On the morning of Chuck’s Snuff tour stop in Minneapolis I had awoken short the sight in one eye. Never one to miss a Chuck reading, with a prepaid ticket and voucher for a signed copy in hand, and being an old hand at injuries from my many years as an idiot, I went ahead and kicked-started the old Triumph Bonneville, like an idiot, and rode to the reading James Joyce style. Per internet rumors, I was fully expecting to see Irvine Welsh (Trainspotting, Filth) as the reported “opening act,” so the name Donald Ray Pollock brought about a “Donald Ray who?”
No, my hardcover Trainspotting would not be autographed. But there was this Donald Ray Pollock guy. Fine. I’ll maintain a wait and see attitude.
On the cover of his collection of short stories, Knockemstiff, was a praiseful blurb from Chuck himself. The discovery of Craig Clevenger’s awesome The Contortionist's Handbook came immediately to mind as an instance Chuck’s nod paid off in spades. How had I not heard of this Pollock guy? read more »
Over the years we've received some great Chuck Palahniuk inspired artwork from fans. Banners, portraits, and of course book covers. But it's the fans that go the extra mile and actually design the entire dust jacket of their favorite Palahniuk book, that light me up. Here are three by Ben Perry, as well as an explanation from the designer below.
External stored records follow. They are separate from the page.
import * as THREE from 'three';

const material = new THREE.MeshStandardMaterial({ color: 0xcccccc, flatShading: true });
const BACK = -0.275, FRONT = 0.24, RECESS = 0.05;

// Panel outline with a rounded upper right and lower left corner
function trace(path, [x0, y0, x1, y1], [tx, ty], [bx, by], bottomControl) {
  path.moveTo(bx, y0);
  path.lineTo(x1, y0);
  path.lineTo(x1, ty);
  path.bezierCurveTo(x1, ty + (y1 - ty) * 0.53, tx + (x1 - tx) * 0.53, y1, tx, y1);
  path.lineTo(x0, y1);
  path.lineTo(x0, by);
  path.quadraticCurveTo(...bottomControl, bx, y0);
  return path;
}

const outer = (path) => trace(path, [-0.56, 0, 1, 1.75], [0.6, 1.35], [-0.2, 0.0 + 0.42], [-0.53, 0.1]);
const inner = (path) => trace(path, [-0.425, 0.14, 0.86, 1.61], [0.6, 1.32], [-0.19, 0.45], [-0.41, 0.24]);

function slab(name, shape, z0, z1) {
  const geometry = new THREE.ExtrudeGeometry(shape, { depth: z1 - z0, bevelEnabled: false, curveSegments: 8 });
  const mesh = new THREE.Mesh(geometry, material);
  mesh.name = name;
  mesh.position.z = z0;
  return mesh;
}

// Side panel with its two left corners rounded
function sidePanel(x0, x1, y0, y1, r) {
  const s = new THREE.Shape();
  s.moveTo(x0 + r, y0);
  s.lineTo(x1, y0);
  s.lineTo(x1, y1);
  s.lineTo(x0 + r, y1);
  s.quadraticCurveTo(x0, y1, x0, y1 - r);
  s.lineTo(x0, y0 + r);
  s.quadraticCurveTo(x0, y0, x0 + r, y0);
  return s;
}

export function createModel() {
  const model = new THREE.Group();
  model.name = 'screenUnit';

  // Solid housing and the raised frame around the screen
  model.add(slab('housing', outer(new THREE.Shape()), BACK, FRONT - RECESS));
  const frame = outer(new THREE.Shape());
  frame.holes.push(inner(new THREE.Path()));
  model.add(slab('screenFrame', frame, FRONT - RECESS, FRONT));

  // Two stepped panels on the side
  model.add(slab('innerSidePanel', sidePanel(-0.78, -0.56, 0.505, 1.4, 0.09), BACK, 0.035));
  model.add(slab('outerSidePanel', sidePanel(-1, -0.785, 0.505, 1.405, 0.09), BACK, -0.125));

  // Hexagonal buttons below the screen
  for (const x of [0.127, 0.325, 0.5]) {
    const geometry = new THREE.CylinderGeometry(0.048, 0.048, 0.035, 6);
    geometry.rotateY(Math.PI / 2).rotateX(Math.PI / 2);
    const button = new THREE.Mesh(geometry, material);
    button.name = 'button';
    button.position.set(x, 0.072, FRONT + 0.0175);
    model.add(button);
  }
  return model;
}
Giving Birth To CreepsInterview by Joshua Chaplinsky
The process of bringing The Orange Eats Creeps into this world was not an easy one for first-time author Grace Krilanovich. Conceived as part of a dare, the novel slowly took shape during a protracted gestation period of writing and revision. But that was only the beginning. Once fully formed, there was the matter of coaxing the reluctant manuscript from the publishing womb. It was only after a particularly difficult labor that the experimental bundle of joy finally arrived in September of 2010. Indie-press midwife Two Dollar Radio was there to aid in the delivery and hand out cigars. Continuing with the pregnancy metaphor, that would make mentor Steve Erickson the birthing coach, and the unnamed classmate who presented the dare the all important sperm donor.
You'd think Creeps was destined for problem child status, what with its petulant, stream of consciousness anti-narrative, but it actually turned out to be quite the well-behaved little cherub. Reviews have been predominantly positive, despite the difficulty of the material. Creeps appeared on numerous end of the year lists in 2010, and Grace was selected as one of the National Book Foundation's prestigious 5 Under 35. No one was more surprised than the author herself. It's not everyday a plotless book about promiscuous underage bloodsuckers (or PUBs, kind of like CHUDs) is so well received.
Grace was refreshingly honest about the difficulties she encountered while writing Creeps and the lessons she learned along the way. She was kind enough to replay the video of its birth and provide a running commentary while I squirmed in my seat. When that ordeal was over, the conversation turned to more pleasant subject matter- such as the warping of young girls' minds and her love of male hustlers. We also managed to discuss the new novel she is working on and the age-old challenges associated with the problematic second child. read more »